Adam Hochschild, a popular historian whose King Leopold’s Ghost: A Story of Greed, Terror, and Heroism in Colonial Africa spelled out the full story of the Belgian debacle that inspired Joseph Conrad’s Heart of Darkness, has written a powerful new book about the loose coalition of pacifists and activists that fought bitterly against England’s participation in the Boer Wars and World War One a century ago. The book is called To End All Wars: A Story of Loyalty and Rebellion, 1914-1918.
Hochschild is a rare popular historian who writes not about subjects designed to make male readers feel good about their masculinity (a visit to a bookstore’s history section, after all, gives the impression that the Civil War and World War II were the only two wars ever fought) but rather about stunning or vexing episodes from our past that we know nothing about. I was not aware that there was a vigorous pacifist movement in England a hundred years ago. The invisibility of this past movement reminds me of the invisibility of the pacifist cause today, and Adam Hochschild is certainly interested in making the same connection. Here he is in the book’s introductory chapter:
Where today we might see mindless killing, many of those who presided over the war’s battles saw only nobility and heroism. “They advanced in line after line,” recorded one British general of his men in action on that fateful July 1, 1916, at the Somme, writing in the stilted third-person usage of official reports, ” … and not a man shirked going through the extremely heavy barrage, or facing the machine-gun and rifle fire that finally wiped them out … He saw the lines which advanced in such admirable order melting away under the fire. Yet not a man wavered, broke the ranks or attempted to come back. He has never seen, indeed could never have imagined, such a magnificent display of gallantry, discipline and determination. The reports that he had had from the very few survivors of this marvellous advance bear out what he saw with his own eyes, viz, that hardly a man of ours got to the German front line.”
What was in the minds of such generals? How could they feel such a slaughter to be admirable or magnificent, worth more than the lives of their own sons? We can ask the same question of those who are quick to advocate military confrontation today, when, as in 1914, wars so often have unintended consequences.
The book begins in South Africa with the Boer Wars, which set up the expansionist tensions between England and Germany that erupted in the First World War. The pacifist movement that made England’s path to war more difficult included many leading suffragettes (Charlotte Despard, Emily Hobhouse, the Pankhurst family) and socialists (Keir Hardie, Bertrand Russell). Hochschild’s method in To End All Wars is to recover the human stories behind this movement, and especially to highlight the many interpersonal coincidences and contradictions — family relationships, love affairs — that complicated this public debate. Hochschild’s portraits are vivid and his stories are gripping, but my favorite thing about his book is simply that it exists.

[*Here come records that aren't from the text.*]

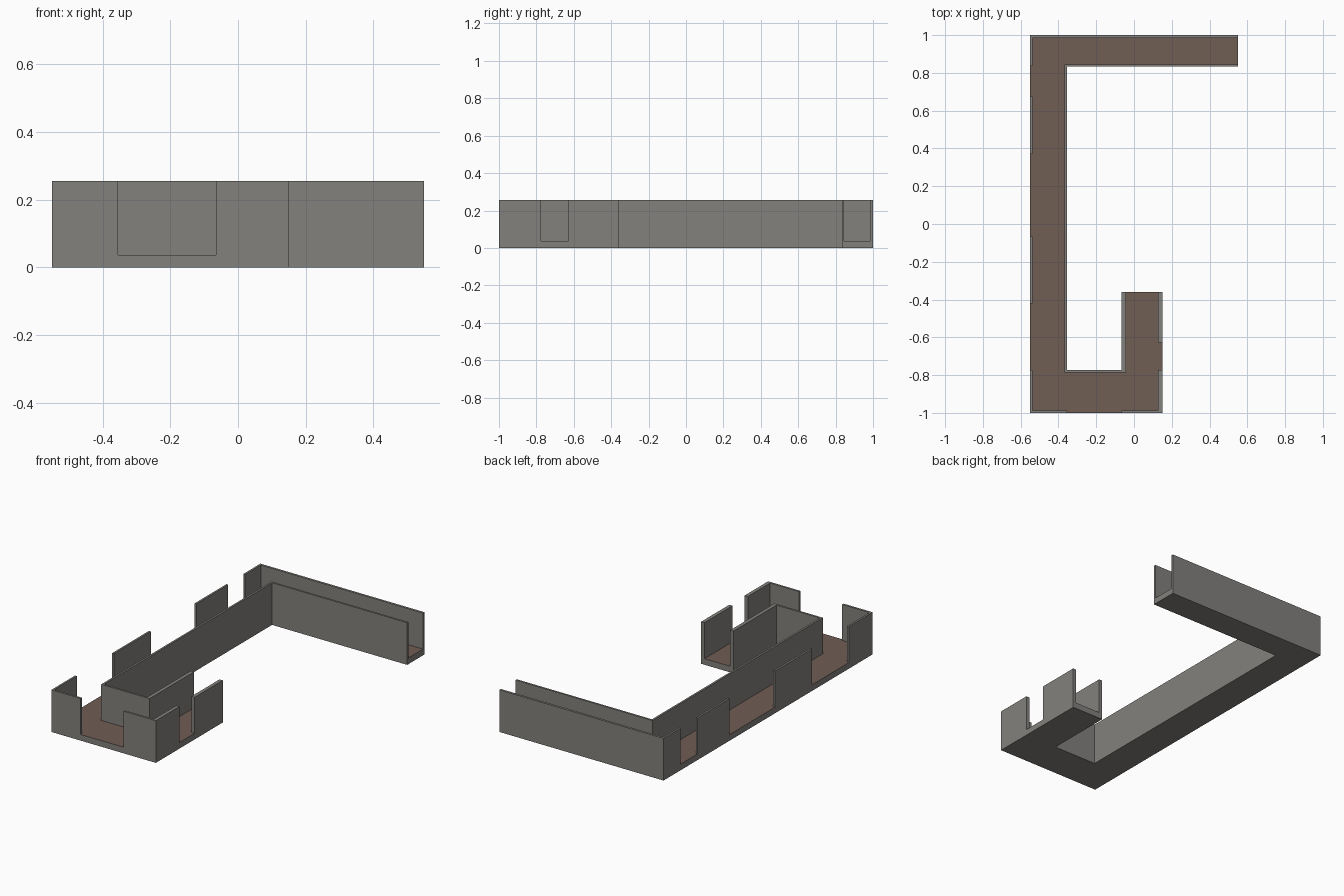
import bpy, bmesh

if "Cube" in bpy.data.objects:
    bpy.data.objects.remove(bpy.data.objects["Cube"])

H = 0.255       # wall height
F = 0.037       # floor slab thickness


def material(name, rgb):
    m = bpy.data.materials.new(name)
    m.diffuse_color = (*rgb, 1)
    m.use_nodes = True
    m.node_tree.nodes["Principled BSDF"].inputs["Base Color"].default_value = m.diffuse_color
    return m


GREY = material("stone_grey", (0.225, 0.218, 0.205))
BROWN = material("floor_brown", (0.162, 0.110, 0.088))


def prism(name, pts, z0, z1, top_brown=False):
    """Extrude a flat outline (counter-clockwise) from z0 to z1."""
    bm = bmesh.new()
    base = bm.faces.new([bm.verts.new((x, y, z0)) for x, y in pts])
    r = bmesh.ops.extrude_face_region(bm, geom=[base], use_keep_orig=True)
    verts = [g for g in r["geom"] if isinstance(g, bmesh.types.BMVert)]
    bmesh.ops.translate(bm, verts=verts, vec=(0, 0, z1 - z0))
    bmesh.ops.recalc_face_normals(bm, faces=bm.faces[:])
    me = bpy.data.meshes.new(name)
    me.materials.append(GREY)
    me.materials.append(BROWN)
    for f in bm.faces:
        if top_brown and f.normal.z > 0.5:
            f.material_index = 1
    bm.to_mesh(me)
    bm.free()
    ob = bpy.data.objects.new(name, me)
    bpy.context.collection.objects.link(ob)
    return ob


def box(x0, x1, y0, y1):
    return [(x0, y0), (x1, y0), (x1, y1), (x0, y1)]


# Hook-shaped corridor floor: grey slab with brown top
L, R, S = -0.55, 0.55, 0.15
prism("corridor_floor", [(L, -1), (S, -1), (S, -0.36), (-0.065, -0.36),
      (-0.065, -0.773), (-0.355, -0.773), (-0.355, 0.833), (R, 0.833),
      (R, 1), (L, 1)], 0, F, True)

# Continuous inner wall
prism("inner_wall", [(-0.065, -0.36), (-0.065, -0.773), (-0.355, -0.773),
      (-0.355, 0.833), (R, 0.833), (R, 0.845), (-0.367, 0.845),
      (-0.367, -0.785), (-0.043, -0.785), (-0.043, -0.36)], F, H)

# Outer wall corners
LI, RI, BI, TI = -0.538, 0.128, -0.987, 0.986
prism("back_wall", [(R, TI), (R, 1), (L, 1), (L, 0.837), (LI, 0.837),
      (LI, TI)], F, H)
prism("front_left_wall", [(L, -0.774), (L, -1), (-0.355, -1), (-0.355, BI),
      (LI, BI), (LI, -0.774)], F, H)
prism("front_right_wall", [(-0.065, -1), (S, -1), (S, -0.774),
      (RI, -0.774), (RI, BI), (-0.065, BI)], F, H)

# Straight outer wall pieces between the openings
for i, (y0, y1) in enumerate([(0.37, 0.675), (-0.42, -0.066)]):
    prism(f"left_wall_{i + 1}", box(L, LI, y0, y1), F, H)
prism("right_wall", box(RI, S, -0.628, -0.36), F, H)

A year ago, kicking off this Philosophy Weekend series, I asked whether pacifism was in a coma, or whether it just seemed that way. I never doubt that the ethical question of war is the premium philosophical question of our time, and I’m sure that the human race will eventually manage to rid itself of the plague of militarism (and the all-powerful military profit motive) that pervades our world today. What we need from our writers, academics and historians today is a serious study of war. Not a record of battles, not a celebration of glory and sacrifice, but an examination of the nature of war itself, and of the intellectual and cultural threads in society that suppress common sense and enable this disease.
Any committed pacifist must feel lonely and isolated, but To End All Wars is the latest example of a major publication by a notable, award-winning author that tackles the question of pacifism directly, and with serious intent. Other recent examples include Nonviolence: The History of a Dangerous Idea by Mark Kurlansky and the groundbreaking, still controversial Human Smoke: The Beginnings of World War II, the End of Civilization by Nicholson Baker.
Is something good brewing here? Perhaps a certain awareness is spreading? I hope so. If you’d like to learn more about To End All Wars, here’s a probing 40-minute Bat Segundo interview with the author, and here’s an appreciative article by Christopher Hitchens that recently appeared on the cover of the New York Times Book Review.